Exercise details
Nothing but the lines from the one with "low, mid, high" through the end of the records below should be written out, and each must match word for word.

Material shown
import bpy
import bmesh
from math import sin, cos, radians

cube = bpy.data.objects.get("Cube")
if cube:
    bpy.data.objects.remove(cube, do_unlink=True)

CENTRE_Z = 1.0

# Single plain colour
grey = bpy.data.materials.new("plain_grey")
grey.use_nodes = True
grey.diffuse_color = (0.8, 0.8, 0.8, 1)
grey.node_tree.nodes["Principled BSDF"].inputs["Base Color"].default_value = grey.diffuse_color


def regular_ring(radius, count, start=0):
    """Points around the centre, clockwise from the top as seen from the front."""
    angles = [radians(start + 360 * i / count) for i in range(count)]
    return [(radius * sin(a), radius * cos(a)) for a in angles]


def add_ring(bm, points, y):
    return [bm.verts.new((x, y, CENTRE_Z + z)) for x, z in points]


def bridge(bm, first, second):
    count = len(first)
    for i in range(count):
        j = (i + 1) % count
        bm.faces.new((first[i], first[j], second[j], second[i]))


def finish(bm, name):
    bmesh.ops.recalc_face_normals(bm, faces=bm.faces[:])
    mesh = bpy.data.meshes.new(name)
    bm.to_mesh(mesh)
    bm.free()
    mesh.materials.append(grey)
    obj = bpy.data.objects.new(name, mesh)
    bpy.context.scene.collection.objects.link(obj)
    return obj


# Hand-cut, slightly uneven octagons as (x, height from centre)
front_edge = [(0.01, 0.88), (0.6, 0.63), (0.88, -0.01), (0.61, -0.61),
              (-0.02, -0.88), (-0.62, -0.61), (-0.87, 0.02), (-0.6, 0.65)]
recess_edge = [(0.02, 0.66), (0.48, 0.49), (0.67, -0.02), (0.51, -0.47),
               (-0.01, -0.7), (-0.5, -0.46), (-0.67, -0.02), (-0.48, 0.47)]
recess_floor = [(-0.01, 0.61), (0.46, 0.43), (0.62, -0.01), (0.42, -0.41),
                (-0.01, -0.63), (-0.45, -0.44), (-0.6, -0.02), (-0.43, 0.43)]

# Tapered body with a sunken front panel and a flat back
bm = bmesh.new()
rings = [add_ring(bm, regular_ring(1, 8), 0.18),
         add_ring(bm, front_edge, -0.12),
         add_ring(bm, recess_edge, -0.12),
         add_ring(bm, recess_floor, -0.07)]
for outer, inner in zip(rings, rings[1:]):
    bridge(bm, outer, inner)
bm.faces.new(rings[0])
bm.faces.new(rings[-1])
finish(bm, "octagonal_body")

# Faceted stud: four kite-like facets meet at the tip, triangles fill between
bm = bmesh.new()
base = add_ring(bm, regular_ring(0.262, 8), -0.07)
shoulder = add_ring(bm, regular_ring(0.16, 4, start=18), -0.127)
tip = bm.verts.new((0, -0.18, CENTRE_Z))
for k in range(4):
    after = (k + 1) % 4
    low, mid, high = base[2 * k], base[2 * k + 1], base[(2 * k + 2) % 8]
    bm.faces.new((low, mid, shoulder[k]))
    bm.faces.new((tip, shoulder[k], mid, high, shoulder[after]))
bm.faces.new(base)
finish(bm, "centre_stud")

Solution
    low, mid, high = base[2 * k], base[2 * k + 1], base[(2 * k + 2) % 8]
    bm.faces.new((low, mid, shoulder[k]))
    bm.faces.new((tip, shoulder[k], mid, high, shoulder[after]))
bm.faces.new(base)
finish(bm, "centre_stud")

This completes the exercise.